About 9 years ago, just after we had bought Balvenie and she was sitting down in Picton Marina while we were in Auckland working hard to make our dreams come true, we were introduced to an Irish cruising couple, Pat and Olivia Murphy who were on their yacht Aldebaran in Auckland, half way around their circumnavigation of the world. They inspired us with their stories of exotic places they had travelled to, sights they had seen, so many of which you can not do without your own boat. But the highlight of their journey so far, they recalled, was spending Christmas and New Year in Cartagena, Colombia. We were amazed that such a “normal” couple had even ventured into this land of drug barons and cocaine dealers, lived to tell the story and spoke so highly of it. We filed it away in our memory bank under “possibly but probably not”, but here we are – in Colombia.
With Balvenie and Bandit safely tied up at the new marina in Santa Marta about 3 hours north, we decided to catch a minibus down to the UNESCO World Heritage City of Cartagena de Indias.
The road goes down the coast, the terrain was flat and all quite uninspiring, no lush tropical jungle to the waters edge here, just flat plains and scrubland. We passed several "shantytown" villages of one room corrugated iron shacks, they lined the road with swamp lands behind them. I imagine in the rainy season they are constantly awash and plagued by mosquitoes, they looked very bleak but there is probably nowhere else for them to go.
Arriving into the old walled town of Cartagena was like taking a weekend mini-break back to Europe. The Spanish certainly performed some atrocities in the countries they “conquered” but they sure left behind some wonderful architecture, and Cartagena is overflowing with it. There were plazas with ancient trees providing much needed shade, handsome buildings housing government offices, banks, museums, palaces, churches and large mansions and then there were all the streets, a feast for the eyes in every direction.
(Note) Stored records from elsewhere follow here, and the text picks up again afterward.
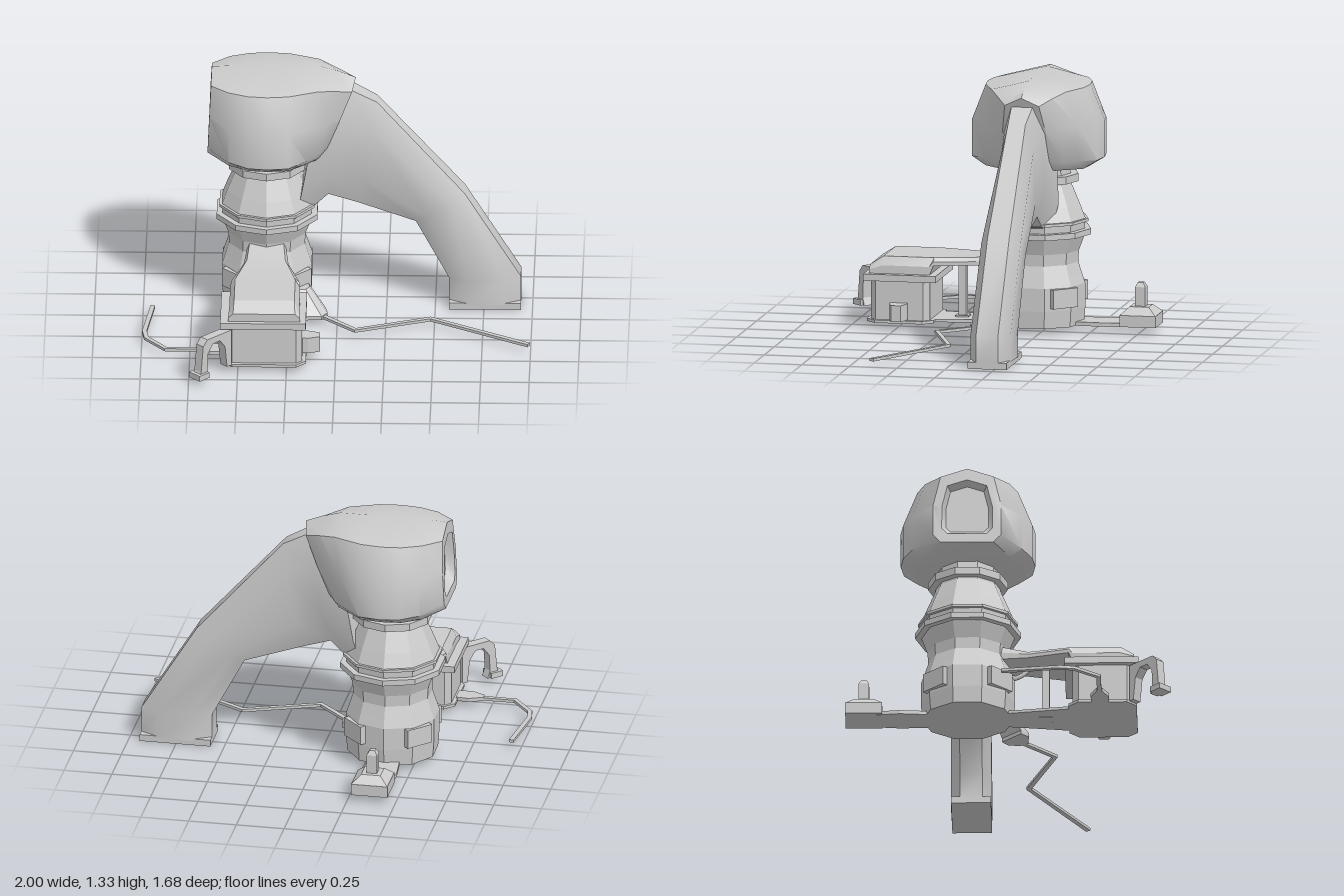
import * as THREE from 'three';
import { toCreasedNormals } from 'three/addons/utils/BufferGeometryUtils.js';

const mat = new THREE.MeshStandardMaterial({ color: 0xcccccc });
const flat = new THREE.MeshStandardMaterial({ color: 0xcccccc, flatShading: true });
const CX = -0.365, CZ = -0.21; // tower axis

// Skin closed loops of [x, y, z] points, cap both ends, face outward
function loft(loops, crease = 0.6) {
  const n = loops[0].length, pos = loops.flat(2), idx = [];
  for (let i = 0; i < loops.length - 1; i++) {
    for (let j = 0; j < n; j++) {
      const a = i * n + j, b = i * n + (j + 1) % n;
      idx.push(a, b, b + n, a, b + n, a + n);
    }
  }
  const last = (loops.length - 1) * n;
  for (let j = 1; j < n - 1; j++) idx.push(0, j + 1, j, last, last + j, last + j + 1);
  const p = (i) => new THREE.Vector3().fromArray(pos, i * 3);
  let volume = 0;
  for (let i = 0; i < idx.length; i += 3) volume += p(idx[i]).dot(p(idx[i + 1]).cross(p(idx[i + 2])));
  if (volume < 0) idx.reverse();
  const g = new THREE.BufferGeometry();
  g.setAttribute('position', new THREE.Float32BufferAttribute(pos, 3));
  g.setIndex(idx);
  return toCreasedNormals(g, crease);
}

// Vertical prism over a ground outline of [x, z] points
function prism(points, y0, y1) {
  const shape = new THREE.Shape(points.map(([x, z]) => new THREE.Vector2(x, z)));
  const g = new THREE.ExtrudeGeometry(shape, { depth: y1 - y0, bevelEnabled: false });
  return g.rotateX(Math.PI / 2).translate(0, y1, 0);
}

// Rectangle with cut corners
function cutRect(x0, x1, z0, z1, c) {
  return [[x0 + c, z0], [x1 - c, z0], [x1, z0 + c], [x1, z1 - c],
    [x1 - c, z1], [x0 + c, z1], [x0, z1 - c], [x0, z0 + c]];
}

// Flat strip following ground points
function strip(points, w, y0, y1) {
  const v = points.map((q) => new THREE.Vector2(...q));
  return loft(v.map((q, i) => {
    const d0 = q.clone().sub(v[Math.max(i - 1, 0)]).normalize();
    const d1 = v[Math.min(i + 1, v.length - 1)].clone().sub(q).normalize();
    const t = d0.add(d1).normalize(), ox = -t.y * w / 2, oz = t.x * w / 2;
    return [[q.x + ox, y0, q.y + oz], [q.x - ox, y0, q.y - oz],
      [q.x - ox, y1, q.y - oz], [q.x + ox, y1, q.y + oz]];
  }), 0.1);
}

export function createModel() {
  const model = new THREE.Group();
  const add = (name, geo, material = mat, x = 0, y = 0, z = 0) => {
    const m = new THREE.Mesh(geo, material);
    m.name = name;
    m.position.set(x, y, z);
    model.add(m);
    return m;
  };
  const box = (name, w, h, d, x, y, z) => add(name, new THREE.BoxGeometry(w, h, d), mat, x, y, z);

  // Faceted tower with three collars
  const profile = [[0, 0.03], [0.235, 0.03], [0.242, 0.12], [0.242, 0.24], [0.225, 0.29], [0.205, 0.35],
    [0.208, 0.41], [0.238, 0.49], [0.242, 0.58], [0.215, 0.65], [0.168, 0.76], [0.16, 0.9], [0, 0.9]];
  add('tower', new THREE.LatheGeometry(profile.map((q) => new THREE.Vector2(...q)), 10), flat, CX, 0, CZ);
  for (const [r, y, h] of [[0.272, 0.51, 0.03], [0.257, 0.57, 0.015], [0.205, 0.79, 0.04]]) {
    add('towerCollar', new THREE.CylinderGeometry(r, r, h, 10), flat, CX, y, CZ);
  }
  for (let i = 0; i < 4; i++) {
    const a = Math.PI * (0.25 + i / 2);
    const panel = box('towerPanel', 0.15, 0.1, 0.07, CX + 0.215 * Math.sin(a), 0.185, CZ + 0.215 * Math.cos(a));
    panel.rotation.y = a;
  }

  // Domed head, open hollow at its -x end: x top, x bottom, half width, y top, y bottom
  const headSection = [[0, 1], [0.78, 0.89], [1, 0.5], [1, 0.1], [0.78, 0], [-0.78, 0], [-1, 0.1], [-1, 0.5], [-0.78, 0.89]];
  const hoseSection = [[0.55, 1], [1, 0.75], [1, 0.25], [0.55, 0], [-0.55, 0], [-1, 0.25], [-1, 0.75], [-0.55, 1]];
  const sweep = (stations, section) => stations.map(([xt, xb, w, yt, yb]) =>
    section.map(([u, v]) => [xb + (xt - xb) * v, yb + (yt - yb) * v, CZ + u * w]));
  add('head', loft(sweep([
    [-0.61, -0.62, 0.11, 1.24, 0.98],
    [-0.655, -0.667, 0.13, 1.26, 0.95],
    [-0.65, -0.67, 0.175, 1.325, 0.9],
    [-0.56, -0.56, 0.28, 1.33, 0.865],
    [-0.46, -0.46, 0.332, 1.33, 0.855],
    [-0.36, -0.36, 0.346, 1.33, 0.855],
    [-0.25, -0.25, 0.33, 1.33, 0.855],
    [-0.09, -0.17, 0.25, 1.33, 0.86],
    [0.0, -0.11, 0.185, 1.305, 0.865],
    [0.09, -0.07, 0.115, 1.27, 0.88],
  ], headSection), 0.75));

  // Thick bent trunk from the head to the ground
  add('trunk', loft(sweep([
    [-0.08, -0.22, 0.14, 1.27, 0.48],
    [0.07, -0.05, 0.1, 1.22, 0.63],
    [0.2, 0.1, 0.083, 1.15, 0.58],
    [0.65, 0.4, 0.103, 0.64, 0.48],
    [0.94, 0.57, 0.105, 0.17, 0.16],
    [0.94, 0.57, 0.105, 0.03, 0.02],
  ], hoseSection), 0.9));
  box('trunkFoot', 0.37, 0.035, 0.205, 0.755, 0.0175, CZ);

  // Small front building: floor, walls, eave, roof running back to the tower
  add('buildingFloor', prism(cutRect(-0.58, -0.15, 0.31, 0.66, 0.05), 0.03, 0.045));
  add('buildingWalls', prism(cutRect(-0.56, -0.17, 0.33, 0.64, 0.03), 0.04, 0.26));
  box('buildingEave', 0.44, 0.035, 0.38, -0.37, 0.265, 0.48);
  const roof = [[0.645, 0.185, 0.28, 0.325], [0.575, 0.18, 0.28, 0.37], [0.33, 0.18, 0.28, 0.37],
    [0.31, 0.175, 0.33, 0.37], [0.1, 0.115, 0.33, 0.37], [0, 0.105, 0.33, 0.395], [-0.06, 0.1, 0.33, 0.41]];
  add('roofAndBridge', loft(roof.map(([z, w, y0, y1]) =>
    [[-1, 0], [1, 0], [1, 0.5], [0.86, 1], [-0.86, 1], [-1, 0.5]]
      .map(([u, v]) => [CX + u * w, y0 + (y1 - y0) * v, z])), 0.4));
  add('walkway', prism([[-0.5, 0.33], [-0.23, 0.33], [-0.29, -0.05], [-0.44, -0.05]], 0.03, 0.045));
  box('bridgePost', 0.04, 0.28, 0.04, CX, 0.18, 0.19);
  box('bridgePostFoot', 0.07, 0.025, 0.07, CX, 0.04, 0.19);
  const brace = new THREE.QuadraticBezierCurve3(new THREE.Vector3(CX, 0.33, 0.11),
    new THREE.Vector3(CX, 0.265, 0.08), new THREE.Vector3(CX, 0.255, -0.02));
  add('bridgeBrace', new THREE.TubeGeometry(brace, 8, 0.012, 6));

  // Side hatch on the building
  add('sideHatch', prism([[-0.18, 0.44], [-0.14, 0.44], [-0.08, 0.46], [-0.08, 0.51], [-0.14, 0.53], [-0.18, 0.53]], 0.05, 0.135));

  // Arched corner prop
  const arch = [[0, 0.24], [0.17, 0.24], [0.2, 0.21], [0.215, 0.07], [0.235, 0.03], [0.155, 0.03], [0.17, 0.07],
    [0.165, 0.16], [0.13, 0.205], [0.08, 0.205], [0.045, 0.16], [0.03, 0.04], [0, 0.04]];
  const propGeo = new THREE.ExtrudeGeometry(new THREE.Shape(arch.map((q) => new THREE.Vector2(...q))),
    { depth: 0.05, bevelEnabled: false }).translate(0, 0, -0.025);
  add('cornerProp', propGeo, mat, -0.55, 0, 0.64).rotation.y = -Math.PI * 0.75;
  const propFoot = box('propFoot', 0.07, 0.03, 0.08, -0.695, 0.045, 0.785);
  propFoot.rotation.y = -Math.PI * 0.75;

  // Ground paths with wider pads where they begin
  add('leftPad', prism([[-0.57, 0.43], [-0.64, 0.425], [-0.71, 0.455], [-0.71, 0.485], [-0.64, 0.52], [-0.57, 0.515]], 0.03, 0.05));
  add('sidePath', strip([[-0.69, 0.47], [-0.875, 0.47], [-0.975, 0.345], [-0.987, 0.27], [-0.95, -0.03]], 0.024, 0.03, 0.045));
  const pad = [[-0.2, 0.06], [-0.16, 0.1], [-0.08, 0.095], [-0.05, 0.05], [-0.06, -0.01], [-0.1, -0.04]];
  add('rightPad', loft([
    pad.map(([x, z]) => [x, 0.03, z]),
    pad.map(([x, z]) => [x, 0.05, z]),
    pad.map(([x, z]) => [-0.185 + (x + 0.11) * 0.7, 0.16, -0.035 + (z - 0.04) * 0.7]),
  ], 0.2));
  add('longPath', strip([[-0.08, 0.06], [0.095, 0.23], [0.48, 0.088], [0.99, 0.385]], 0.026, 0.03, 0.045));

  // Rear platform with stepped marker
  add('rearWalkway', prism([[-0.28, -0.4], [-0.44, -0.4], [-0.455, -0.56], [-0.44, -0.68], [-0.29, -0.68], [-0.275, -0.56]], 0.03, 0.05));
  box('markerBase', 0.19, 0.06, 0.19, CX, 0.063, -0.745);
  const frustum = (name, r0, r1, y0, y1) => add(name,
    new THREE.CylinderGeometry(r1 * Math.SQRT2, r0 * Math.SQRT2, y1 - y0, 4).rotateY(Math.PI / 4),
    flat, CX, (y0 + y1) / 2, -0.745);
  frustum('markerStep', 0.095, 0.05, 0.092, 0.133);
  frustum('markerPost', 0.027, 0.027, 0.13, 0.232);
  frustum('markerTip', 0.027, 0.014, 0.232, 0.255);
  return model;
}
Flowering vines and bougainvillea clung to old plaster walls, some freshly painted – some showing signs of centuries of peeled paint, wooden balconies perched out above, every street was a scene out of a movie set.
We had unintentionally timed our visit at quite possibly the safest time you could ever have visited. Cartagena was in the final preparations for a summit to be held in the weekend, with over 30 Heads of State partaking, including President Obama, There were thousands of police in town, including armed police in our hotel, security was at an all time high. There were also hundreds of street cleaners (not normal I am sure), and many buildings were getting a very quick lick of paint to tidy them up. We may have seen a very sanitized version of Cartagena but our memories will be of a very safe, secure, clean, tidy and beautiful old walled town.
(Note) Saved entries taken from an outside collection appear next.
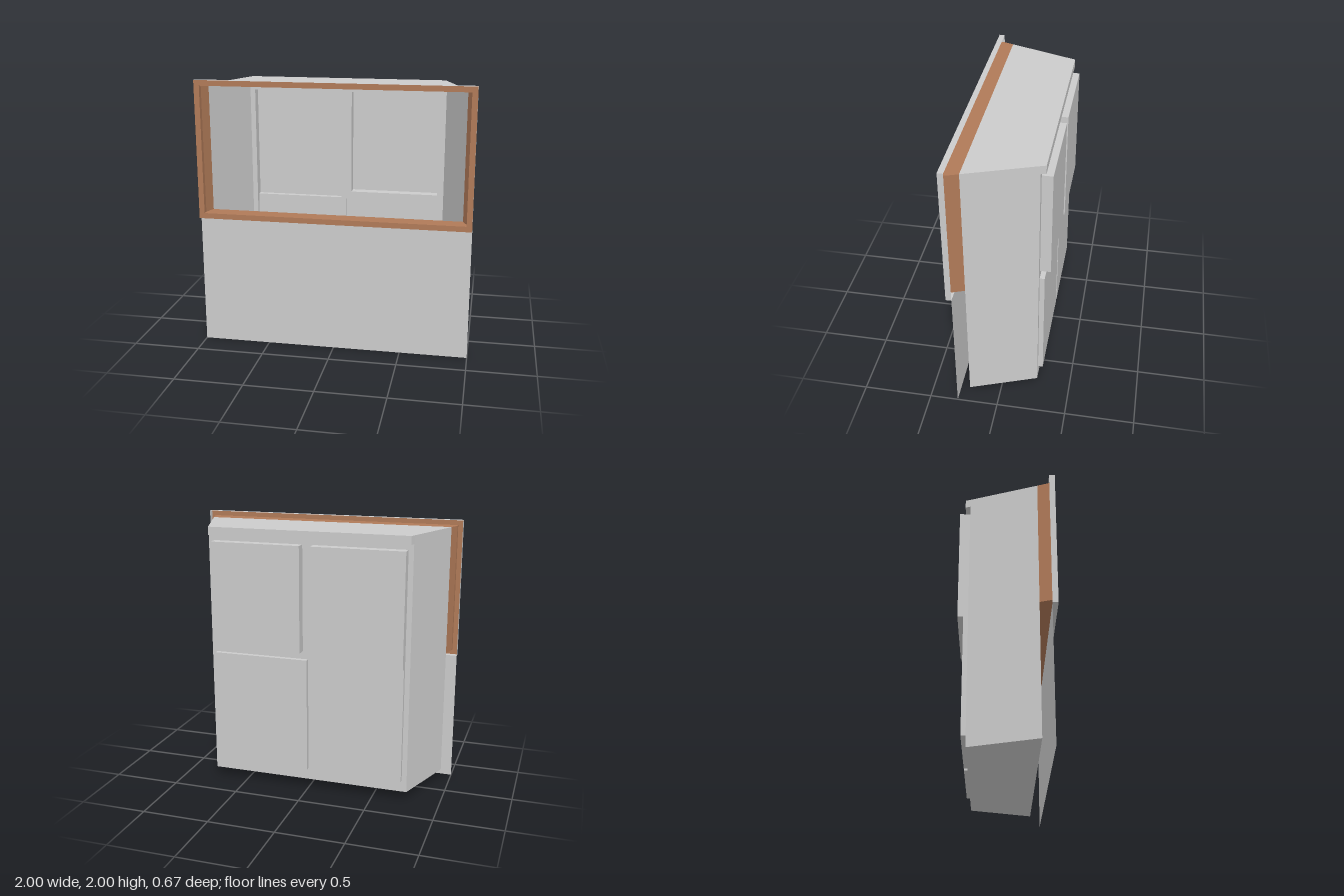
import * as THREE from 'three';

const material = (color) => new THREE.MeshStandardMaterial({ color, side: THREE.DoubleSide, flatShading: true });

export function createModel() {
  const model = new THREE.Group();
  const grey = material(0xcccccc);
  const brown = material(0xb07a58);

  const add = (parent, name, geometry, mat) => {
    const mesh = new THREE.Mesh(geometry, mat);
    mesh.name = name;
    parent.add(mesh);
    return mesh;
  };

  // A rectangle section [x0, x1, y0, y1, z] as four corners, counterclockwise from the front
  const corners = ([x0, x1, y0, y1, z]) => [[x0, y0, z], [x1, y0, z], [x1, y1, z], [x0, y1, z]];

  // Four thin walls joining each rectangle section to the next one behind it
  const walls = (parent, name, sections, mat) => {
    const pos = [];
    for (let s = 0; s < sections.length - 1; s++) {
      const a = corners(sections[s]), b = corners(sections[s + 1]);
      for (let i = 0; i < 4; i++) {
        const j = (i + 1) % 4;
        for (const p of [a[i], b[i], b[j], a[i], b[j], a[j]]) pos.push(...p);
      }
    }
    const g = new THREE.BufferGeometry();
    g.setAttribute('position', new THREE.Float32BufferAttribute(pos, 3));
    g.computeVertexNormals();
    return add(parent, name, g, mat);
  };

  // Flat upright sheet with rectangular openings
  const sheet = (parent, name, [x0, x1, y0, y1, z], mat, holes = []) => {
    const outline = (path, l, r, b, t) => path.moveTo(l, b).lineTo(r, b).lineTo(r, t).lineTo(l, t).closePath();
    const shape = outline(new THREE.Shape(), x0, x1, y0, y1);
    for (const h of holes) shape.holes.push(outline(new THREE.Path(), h[0], h[1], h[2], h[3]));
    const g = new THREE.ShapeGeometry(shape);
    g.translate(0, 0, z);
    return add(parent, name, g, mat);
  };

  const at = (rect, z) => [...rect, z];
  const FRONT = 0.335, FRAME_BACK = 0.295, BODY_FRONT = 0.215;
  const WALL = -0.26, SHALLOW = -0.295, DEEP = -0.335;

  // Front panel below the window
  sheet(model, 'frontPanel', [-1, 1, 0, 0.98, FRAME_BACK], grey);

  // Window frame: brown face, grey outer lip, brown lining narrowing inwards
  const frame = new THREE.Group();
  frame.name = 'windowFrame';
  model.add(frame);
  const outer = [-1, 1, 0.98, 2], opening = [-0.96, 0.96, 1.02, 1.96];
  sheet(frame, 'frameFace', at(outer, FRONT), brown, [opening]);
  walls(frame, 'frameLip', [at(outer, FRONT), at(outer, FRAME_BACK)], grey);
  walls(frame, 'windowLining', [
    at(opening, FRONT), at(opening, FRAME_BACK), [-0.93, 0.93, 1.02, 1.96, BODY_FRONT],
  ], brown);

  // Hollow tapering body, with a ledge along the top of the back
  walls(model, 'cabinetShell', [
    [-0.93, 0.93, 0.07, 1.96, BODY_FRONT], [-0.757, 0.757, 0.07, 1.96, WALL],
  ], grey);
  walls(model, 'topLedge', [
    [-0.757, 0.757, 1.9, 1.96, WALL], [-0.745, 0.745, 1.9, 1.96, SHALLOW],
  ], grey);
  sheet(model, 'topLedgeBack', [-0.745, 0.745, 1.9, 1.96, SHALLOW], grey);

  // Recesses pressed out through the back wall
  const rightBay = [-0.72, -0.04, 0.16, 1.86];
  const rightUpper = [-0.72, -0.04, 1.02, 1.86];
  const leftUpper = [0.04, 0.71, 1.08, 1.86];
  const leftLower = [0, 0.72, 0.16, 1.02];
  sheet(model, 'backWall', [-0.757, 0.757, 0.07, 1.9, WALL], grey, [rightBay, leftUpper, leftLower]);

  const recess = (name, rect, from, to) => {
    walls(model, name + 'Sides', [at(rect, from), at(rect, to)], grey);
    sheet(model, name + 'Back', at(rect, to), grey);
  };
  recess('leftUpperRecess', leftUpper, WALL, DEEP);
  recess('leftLowerRecess', leftLower, WALL, SHALLOW);

  // The right bay is one opening that steps deeper in its upper half
  walls(model, 'rightBaySides', [at(rightBay, WALL), at(rightBay, SHALLOW)], grey);
  sheet(model, 'rightLowerRecessBack', [-0.72, -0.04, 0.16, 1.02, SHALLOW], grey);
  recess('rightUpperRecess', rightUpper, SHALLOW, DEEP);

  return model;
}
Outside the main walls life was going on as normal, the “new” old town of Gétsemaní hadn’t been “airbrushed” for the visit and as we walked through some of its streets we decided that a return to the safer area might be a sensible move!
We took a minibus the short distance out to Bocogrande, it wasn’t far but the heat was sapping our strength and the buses are really rather entertaining. Bocogrande is a long stretch of high rise buildings set along the waterfront on the peninsular, the Caribbean on one side and the harbour on the other. These are not the Caribbean beaches of brochures with crystal clear water, palm trees and white sands, come to Cartagena for the culture and history, not for a beach holiday!
We spent some time in the Museo del Oro y Arqueologia, it houses a collection of gold and pottery from the Zenú culture (the Spanish must have missed this lot), there was also an excellent video on how the Zenú farmed the swamp lands successfully hundreds of years ago, they dug over 750,000 hectares with canal systems to control the water flow in the rainy season. It appears modern day man has learnt nothing from their successful ways.